Data entries:
^^^^^^^^

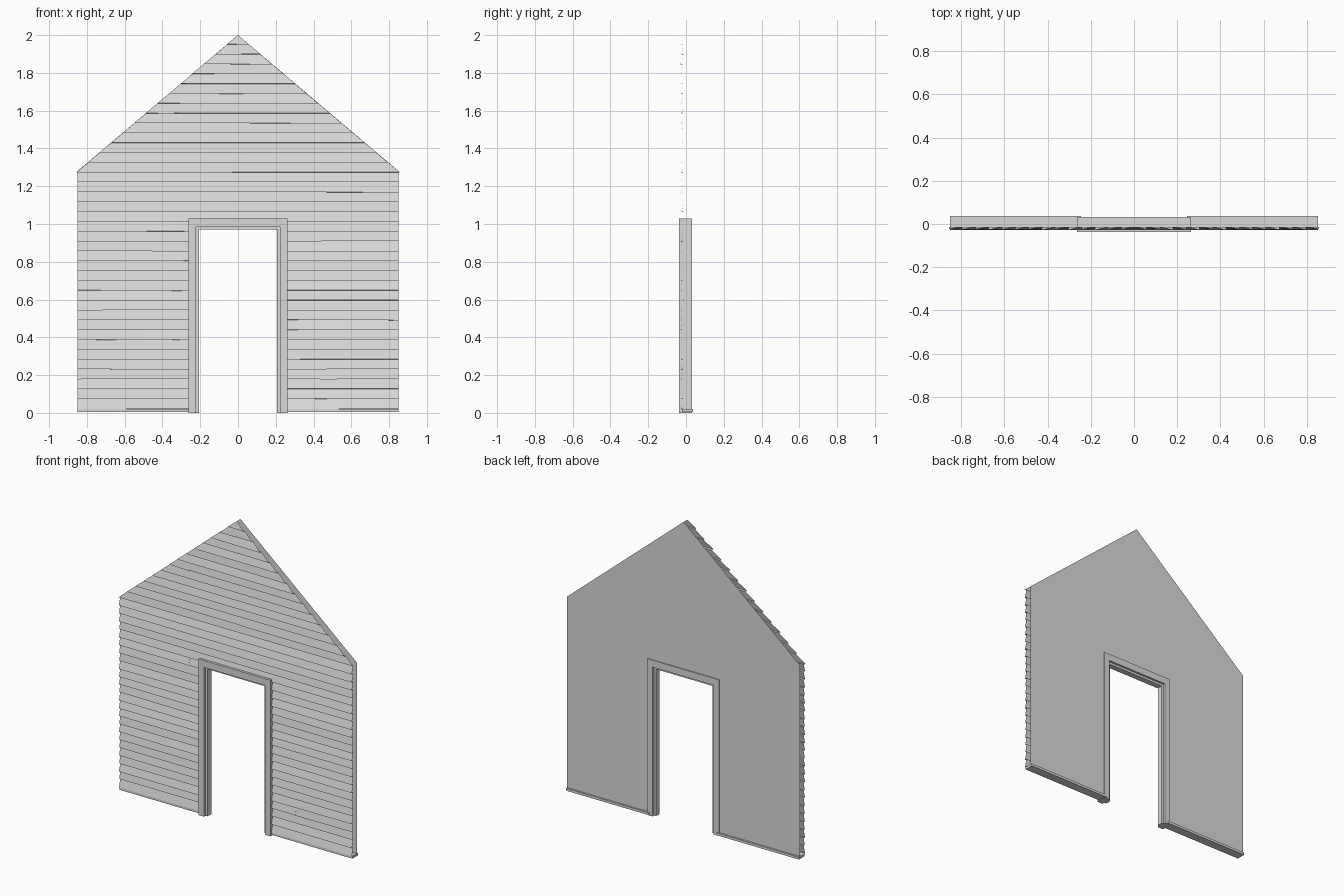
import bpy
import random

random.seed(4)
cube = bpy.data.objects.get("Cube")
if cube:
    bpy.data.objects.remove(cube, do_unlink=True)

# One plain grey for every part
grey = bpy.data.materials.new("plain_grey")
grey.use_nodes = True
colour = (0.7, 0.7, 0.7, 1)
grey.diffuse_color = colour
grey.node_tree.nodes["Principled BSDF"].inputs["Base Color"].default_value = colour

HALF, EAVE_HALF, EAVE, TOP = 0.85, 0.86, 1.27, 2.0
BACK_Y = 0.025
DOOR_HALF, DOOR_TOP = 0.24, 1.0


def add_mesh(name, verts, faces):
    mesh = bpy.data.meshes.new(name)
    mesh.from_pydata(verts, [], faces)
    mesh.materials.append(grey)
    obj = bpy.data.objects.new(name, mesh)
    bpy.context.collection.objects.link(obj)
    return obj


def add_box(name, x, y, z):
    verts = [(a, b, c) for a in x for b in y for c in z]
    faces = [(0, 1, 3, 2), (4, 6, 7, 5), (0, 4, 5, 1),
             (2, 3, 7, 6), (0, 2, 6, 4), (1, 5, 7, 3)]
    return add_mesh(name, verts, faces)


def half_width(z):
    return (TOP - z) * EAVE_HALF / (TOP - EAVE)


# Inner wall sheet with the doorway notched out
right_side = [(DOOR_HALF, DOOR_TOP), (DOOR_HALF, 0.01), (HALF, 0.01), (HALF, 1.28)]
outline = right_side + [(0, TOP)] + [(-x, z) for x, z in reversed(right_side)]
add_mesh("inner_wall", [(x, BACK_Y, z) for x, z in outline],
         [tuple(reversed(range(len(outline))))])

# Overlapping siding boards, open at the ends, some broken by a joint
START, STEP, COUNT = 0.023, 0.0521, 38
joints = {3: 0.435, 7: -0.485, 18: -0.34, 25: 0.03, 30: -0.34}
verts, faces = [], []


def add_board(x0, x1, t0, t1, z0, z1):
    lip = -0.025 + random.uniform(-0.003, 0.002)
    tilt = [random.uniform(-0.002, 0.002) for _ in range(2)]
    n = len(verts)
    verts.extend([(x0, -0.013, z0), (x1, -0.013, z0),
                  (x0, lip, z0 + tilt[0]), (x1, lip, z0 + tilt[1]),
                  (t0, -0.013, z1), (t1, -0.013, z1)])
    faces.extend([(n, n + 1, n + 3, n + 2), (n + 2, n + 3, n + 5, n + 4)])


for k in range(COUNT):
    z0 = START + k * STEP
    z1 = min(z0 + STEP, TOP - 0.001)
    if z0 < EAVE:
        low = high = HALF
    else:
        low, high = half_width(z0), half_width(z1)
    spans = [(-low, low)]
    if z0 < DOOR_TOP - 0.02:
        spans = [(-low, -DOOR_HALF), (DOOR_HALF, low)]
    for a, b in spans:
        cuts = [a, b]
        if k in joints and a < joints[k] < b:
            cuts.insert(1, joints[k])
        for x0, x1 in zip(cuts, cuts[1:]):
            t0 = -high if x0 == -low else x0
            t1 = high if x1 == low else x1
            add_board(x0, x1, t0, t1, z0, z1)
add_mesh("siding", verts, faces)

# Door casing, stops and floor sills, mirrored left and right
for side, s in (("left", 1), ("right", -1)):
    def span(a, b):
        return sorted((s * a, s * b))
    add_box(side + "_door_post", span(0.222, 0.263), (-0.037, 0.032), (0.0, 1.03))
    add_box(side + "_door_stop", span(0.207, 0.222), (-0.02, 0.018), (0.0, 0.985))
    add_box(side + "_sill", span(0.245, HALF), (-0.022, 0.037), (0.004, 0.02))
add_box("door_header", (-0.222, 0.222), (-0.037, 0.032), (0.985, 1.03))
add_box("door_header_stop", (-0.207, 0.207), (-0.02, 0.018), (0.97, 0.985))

^^^^^^^^

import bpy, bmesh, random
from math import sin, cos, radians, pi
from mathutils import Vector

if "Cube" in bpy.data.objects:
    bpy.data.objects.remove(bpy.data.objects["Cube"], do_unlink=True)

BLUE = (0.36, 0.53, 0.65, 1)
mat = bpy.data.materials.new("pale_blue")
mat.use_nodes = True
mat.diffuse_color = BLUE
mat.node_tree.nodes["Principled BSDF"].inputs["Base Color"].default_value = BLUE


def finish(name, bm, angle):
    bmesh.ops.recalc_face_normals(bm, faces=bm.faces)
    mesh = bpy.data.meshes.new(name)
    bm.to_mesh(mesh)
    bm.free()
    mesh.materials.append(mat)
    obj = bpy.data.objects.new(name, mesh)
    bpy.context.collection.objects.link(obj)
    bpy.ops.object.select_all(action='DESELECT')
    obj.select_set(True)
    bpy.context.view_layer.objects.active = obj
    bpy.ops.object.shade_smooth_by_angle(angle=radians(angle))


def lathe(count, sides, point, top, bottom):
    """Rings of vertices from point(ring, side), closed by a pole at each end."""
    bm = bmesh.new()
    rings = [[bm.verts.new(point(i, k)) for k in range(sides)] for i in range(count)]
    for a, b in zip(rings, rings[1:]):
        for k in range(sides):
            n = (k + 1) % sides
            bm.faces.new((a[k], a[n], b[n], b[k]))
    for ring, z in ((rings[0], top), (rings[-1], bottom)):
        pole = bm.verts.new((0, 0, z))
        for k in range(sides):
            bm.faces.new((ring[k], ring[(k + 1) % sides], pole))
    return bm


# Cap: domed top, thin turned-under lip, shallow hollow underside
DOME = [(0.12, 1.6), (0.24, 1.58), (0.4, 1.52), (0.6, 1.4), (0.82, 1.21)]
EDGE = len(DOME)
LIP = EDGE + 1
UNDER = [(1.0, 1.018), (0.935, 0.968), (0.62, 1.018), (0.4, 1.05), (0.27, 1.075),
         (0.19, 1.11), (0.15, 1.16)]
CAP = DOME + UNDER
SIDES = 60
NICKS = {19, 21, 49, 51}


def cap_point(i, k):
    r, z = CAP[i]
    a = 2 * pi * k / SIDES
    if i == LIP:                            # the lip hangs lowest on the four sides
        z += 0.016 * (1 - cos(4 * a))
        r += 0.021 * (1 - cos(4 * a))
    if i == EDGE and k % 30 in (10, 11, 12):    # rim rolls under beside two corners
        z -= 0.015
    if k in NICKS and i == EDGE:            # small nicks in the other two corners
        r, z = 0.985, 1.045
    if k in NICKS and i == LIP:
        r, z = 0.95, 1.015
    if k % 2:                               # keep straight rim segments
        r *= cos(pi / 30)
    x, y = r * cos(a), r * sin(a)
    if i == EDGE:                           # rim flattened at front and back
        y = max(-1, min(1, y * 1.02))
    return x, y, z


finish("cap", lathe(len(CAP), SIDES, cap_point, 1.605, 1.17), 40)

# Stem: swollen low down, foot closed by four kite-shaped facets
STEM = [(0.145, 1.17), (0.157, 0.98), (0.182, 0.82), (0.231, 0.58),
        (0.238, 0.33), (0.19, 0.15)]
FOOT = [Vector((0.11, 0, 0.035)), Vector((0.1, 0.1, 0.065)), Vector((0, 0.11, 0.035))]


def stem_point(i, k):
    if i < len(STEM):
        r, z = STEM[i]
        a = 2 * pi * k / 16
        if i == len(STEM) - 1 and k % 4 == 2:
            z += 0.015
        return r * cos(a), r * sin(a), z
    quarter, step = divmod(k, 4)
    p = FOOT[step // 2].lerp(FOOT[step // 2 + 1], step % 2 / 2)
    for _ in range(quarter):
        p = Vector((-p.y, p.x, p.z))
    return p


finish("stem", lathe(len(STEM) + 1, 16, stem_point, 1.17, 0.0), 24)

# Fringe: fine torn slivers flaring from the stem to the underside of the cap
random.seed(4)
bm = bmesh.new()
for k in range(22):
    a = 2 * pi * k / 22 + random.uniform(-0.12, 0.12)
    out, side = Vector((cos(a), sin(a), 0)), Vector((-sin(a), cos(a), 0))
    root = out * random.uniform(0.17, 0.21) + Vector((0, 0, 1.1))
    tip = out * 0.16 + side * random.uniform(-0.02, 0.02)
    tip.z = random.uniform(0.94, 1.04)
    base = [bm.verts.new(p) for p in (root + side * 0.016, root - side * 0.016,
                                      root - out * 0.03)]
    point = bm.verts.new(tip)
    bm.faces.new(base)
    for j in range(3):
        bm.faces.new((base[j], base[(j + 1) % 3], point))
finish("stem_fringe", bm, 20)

^^^^^^^^

■ **PROBLEM STATEMENT**:
From the entries above, copy every line that holds the word "faces".

■ **ANSWER SPACE**:
def add_mesh(name, verts, faces):
    mesh.from_pydata(verts, [], faces)
    faces = [(0, 1, 3, 2), (4, 6, 7, 5), (0, 4, 5, 1),
    return add_mesh(name, verts, faces)
verts, faces = [], []
    faces.extend([(n, n + 1, n + 3, n + 2), (n + 2, n + 3, n + 5, n + 4)])
add_mesh("siding", verts, faces)
    bmesh.ops.recalc_face_normals(bm, faces=bm.faces)
            bm.faces.new((a[k], a[n], b[n], b[k]))
            bm.faces.new((ring[k], ring[(k + 1) % sides], pole))
    bm.faces.new(base)
        bm.faces.new((base[j], base[(j + 1) % 3], point))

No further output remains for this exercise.